Halve the number of children and young people experiencing persistent mental health problems
Improve our understanding of the links between physical and mental health, and eliminate the mortality gap
Increase the number of new and improved treatments, interventions and supports for mental health problems
Improve the availability of choices and access to mental health care, treatment and support in hospital and community settings
Professor Dame Til Wykes, Corresponding author from King’s College London’s Institute for Psychiatry, Psychology & Neuroscience (IoPPN) said: “The four goals that we have set out are in response to this problem, providing a roadmap forwards for all researchers, funders, and policymakers. We have undoubtedly set ourselves a high bar, but they have been designed to give us all a clear sense of purpose.”
The research is timely, as the British Medical Association has recently warned that the mental health consequences of Covid will be “considerable”. At least 1 in 6 adults in the UK are likely to experience mental health difficulties in any given week.
Professor Chris Whitty, Chief Medical Officer and co-lead of the National Institute for Health Research said: “Few could disagree that mental health research is crucial in driving innovation in current mental health care and in bringing hope for the future.

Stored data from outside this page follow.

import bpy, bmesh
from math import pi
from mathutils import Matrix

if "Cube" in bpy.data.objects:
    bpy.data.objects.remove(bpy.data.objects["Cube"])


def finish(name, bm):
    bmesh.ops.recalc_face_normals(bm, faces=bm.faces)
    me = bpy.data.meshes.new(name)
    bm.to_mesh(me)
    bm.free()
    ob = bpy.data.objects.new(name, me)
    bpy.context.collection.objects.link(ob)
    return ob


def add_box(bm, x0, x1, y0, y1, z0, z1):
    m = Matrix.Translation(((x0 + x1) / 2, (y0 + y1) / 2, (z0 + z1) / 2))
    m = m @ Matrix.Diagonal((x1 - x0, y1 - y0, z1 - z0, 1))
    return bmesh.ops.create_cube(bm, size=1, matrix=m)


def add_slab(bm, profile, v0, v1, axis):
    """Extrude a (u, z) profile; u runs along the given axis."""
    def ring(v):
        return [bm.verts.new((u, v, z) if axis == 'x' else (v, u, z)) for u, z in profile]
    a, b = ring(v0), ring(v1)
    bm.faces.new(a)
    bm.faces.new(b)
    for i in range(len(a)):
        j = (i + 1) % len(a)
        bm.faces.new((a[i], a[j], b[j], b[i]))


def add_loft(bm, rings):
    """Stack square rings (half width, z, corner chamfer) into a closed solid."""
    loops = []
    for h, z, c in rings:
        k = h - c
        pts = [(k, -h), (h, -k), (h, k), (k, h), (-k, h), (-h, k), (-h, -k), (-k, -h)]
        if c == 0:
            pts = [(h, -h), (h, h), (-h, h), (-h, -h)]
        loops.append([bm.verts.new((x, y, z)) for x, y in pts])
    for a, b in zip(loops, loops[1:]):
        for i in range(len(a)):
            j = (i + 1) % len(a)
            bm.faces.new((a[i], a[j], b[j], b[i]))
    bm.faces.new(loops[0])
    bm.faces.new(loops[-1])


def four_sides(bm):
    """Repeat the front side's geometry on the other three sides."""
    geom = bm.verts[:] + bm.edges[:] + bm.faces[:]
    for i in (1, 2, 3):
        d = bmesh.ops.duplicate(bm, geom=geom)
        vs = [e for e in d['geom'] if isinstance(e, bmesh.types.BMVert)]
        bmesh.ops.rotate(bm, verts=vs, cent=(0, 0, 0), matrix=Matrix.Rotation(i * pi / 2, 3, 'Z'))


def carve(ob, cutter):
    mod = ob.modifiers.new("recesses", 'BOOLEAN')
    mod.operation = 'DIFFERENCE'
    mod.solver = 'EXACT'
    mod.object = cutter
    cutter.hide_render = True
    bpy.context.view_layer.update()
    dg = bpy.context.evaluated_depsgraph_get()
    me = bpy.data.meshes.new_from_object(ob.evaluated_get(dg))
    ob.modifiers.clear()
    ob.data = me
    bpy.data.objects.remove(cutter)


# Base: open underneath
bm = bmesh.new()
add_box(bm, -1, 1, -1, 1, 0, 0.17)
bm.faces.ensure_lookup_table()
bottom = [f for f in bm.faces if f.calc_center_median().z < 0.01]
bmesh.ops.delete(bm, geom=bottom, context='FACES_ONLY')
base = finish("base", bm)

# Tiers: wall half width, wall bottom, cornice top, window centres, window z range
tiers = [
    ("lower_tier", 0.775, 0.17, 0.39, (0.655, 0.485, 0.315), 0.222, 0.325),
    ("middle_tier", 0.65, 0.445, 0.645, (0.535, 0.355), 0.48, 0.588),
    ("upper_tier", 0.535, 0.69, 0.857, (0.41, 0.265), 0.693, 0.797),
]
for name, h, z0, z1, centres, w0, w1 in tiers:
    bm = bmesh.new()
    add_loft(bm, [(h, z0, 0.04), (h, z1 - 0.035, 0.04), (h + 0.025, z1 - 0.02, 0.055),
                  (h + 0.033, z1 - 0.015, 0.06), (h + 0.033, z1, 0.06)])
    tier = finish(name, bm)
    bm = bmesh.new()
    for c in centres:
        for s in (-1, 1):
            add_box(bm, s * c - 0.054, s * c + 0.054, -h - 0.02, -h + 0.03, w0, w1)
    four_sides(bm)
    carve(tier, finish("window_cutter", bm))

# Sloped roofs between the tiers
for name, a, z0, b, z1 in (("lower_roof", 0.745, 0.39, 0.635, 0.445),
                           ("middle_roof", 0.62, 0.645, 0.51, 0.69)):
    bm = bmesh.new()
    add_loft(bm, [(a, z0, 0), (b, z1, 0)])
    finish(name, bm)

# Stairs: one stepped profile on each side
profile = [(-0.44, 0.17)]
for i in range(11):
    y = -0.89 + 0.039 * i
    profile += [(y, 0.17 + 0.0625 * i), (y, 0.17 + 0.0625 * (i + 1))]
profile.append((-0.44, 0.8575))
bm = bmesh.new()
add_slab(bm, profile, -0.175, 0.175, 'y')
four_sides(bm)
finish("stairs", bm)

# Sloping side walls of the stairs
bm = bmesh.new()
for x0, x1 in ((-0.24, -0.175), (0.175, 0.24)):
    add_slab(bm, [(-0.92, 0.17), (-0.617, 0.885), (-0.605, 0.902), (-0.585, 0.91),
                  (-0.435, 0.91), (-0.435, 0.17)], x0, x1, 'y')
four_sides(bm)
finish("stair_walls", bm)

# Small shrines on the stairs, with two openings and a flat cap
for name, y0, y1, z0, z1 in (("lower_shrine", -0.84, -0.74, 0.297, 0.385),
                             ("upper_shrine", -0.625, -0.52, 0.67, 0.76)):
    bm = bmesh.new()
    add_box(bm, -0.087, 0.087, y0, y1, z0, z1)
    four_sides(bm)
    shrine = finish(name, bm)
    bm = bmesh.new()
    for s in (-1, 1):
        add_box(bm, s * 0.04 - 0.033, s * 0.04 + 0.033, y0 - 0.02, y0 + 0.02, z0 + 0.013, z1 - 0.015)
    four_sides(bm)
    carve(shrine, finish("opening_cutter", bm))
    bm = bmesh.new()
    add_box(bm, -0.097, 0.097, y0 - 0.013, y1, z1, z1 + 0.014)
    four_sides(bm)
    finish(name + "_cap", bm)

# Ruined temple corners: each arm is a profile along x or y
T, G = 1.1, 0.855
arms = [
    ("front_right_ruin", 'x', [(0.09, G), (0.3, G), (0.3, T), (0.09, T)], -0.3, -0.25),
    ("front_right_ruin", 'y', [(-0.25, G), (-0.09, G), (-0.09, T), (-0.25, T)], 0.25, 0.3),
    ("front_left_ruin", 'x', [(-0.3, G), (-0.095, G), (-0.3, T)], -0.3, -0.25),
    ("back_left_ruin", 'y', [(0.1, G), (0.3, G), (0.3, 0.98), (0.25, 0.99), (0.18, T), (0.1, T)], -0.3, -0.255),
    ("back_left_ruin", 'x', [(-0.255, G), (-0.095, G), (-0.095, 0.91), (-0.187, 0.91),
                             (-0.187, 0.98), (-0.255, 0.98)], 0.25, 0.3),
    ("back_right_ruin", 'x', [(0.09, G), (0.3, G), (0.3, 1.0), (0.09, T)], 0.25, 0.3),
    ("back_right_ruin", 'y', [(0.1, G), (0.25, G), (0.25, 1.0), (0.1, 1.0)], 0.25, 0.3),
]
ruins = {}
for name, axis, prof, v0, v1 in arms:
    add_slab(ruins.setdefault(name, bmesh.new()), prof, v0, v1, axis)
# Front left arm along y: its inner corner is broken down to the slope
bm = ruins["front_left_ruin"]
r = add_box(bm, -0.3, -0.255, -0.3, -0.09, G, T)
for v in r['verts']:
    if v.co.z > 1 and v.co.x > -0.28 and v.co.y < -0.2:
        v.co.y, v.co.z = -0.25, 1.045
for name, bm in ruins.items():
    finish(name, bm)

Working with clinicians, academics, major mental health research funders, mental health research charities and representatives from service users groups, as well as representatives from Public Health England and NHS England has been key to identifying those areas of most concern and transforming them into four distinct research goals which the mental health community can sign up to.”
The four goals were produced following a consultation process organised by the Department of Health and Social Care and convened by the Chief Medical Officer. Views from service users and service user organisations helped to shape them, and the research was supported by the National Institute for Health Research Clinical Research Network.
The published paper Shared goals for mental health research: what, why and when for the 2020s by Til Wykes, Andy Bell, Sarah Carr, Tina Coldham, Simon Gilbody, Matthew Hotopf, Sonia Johnson, Thomas Kabir, Vanessa Pinfold, Angela Sweeney, Peter B. Jones, Cathy Creswellis (available here: DOI10.1080/09638237.2021.1898552) in the Journal of Mental Health.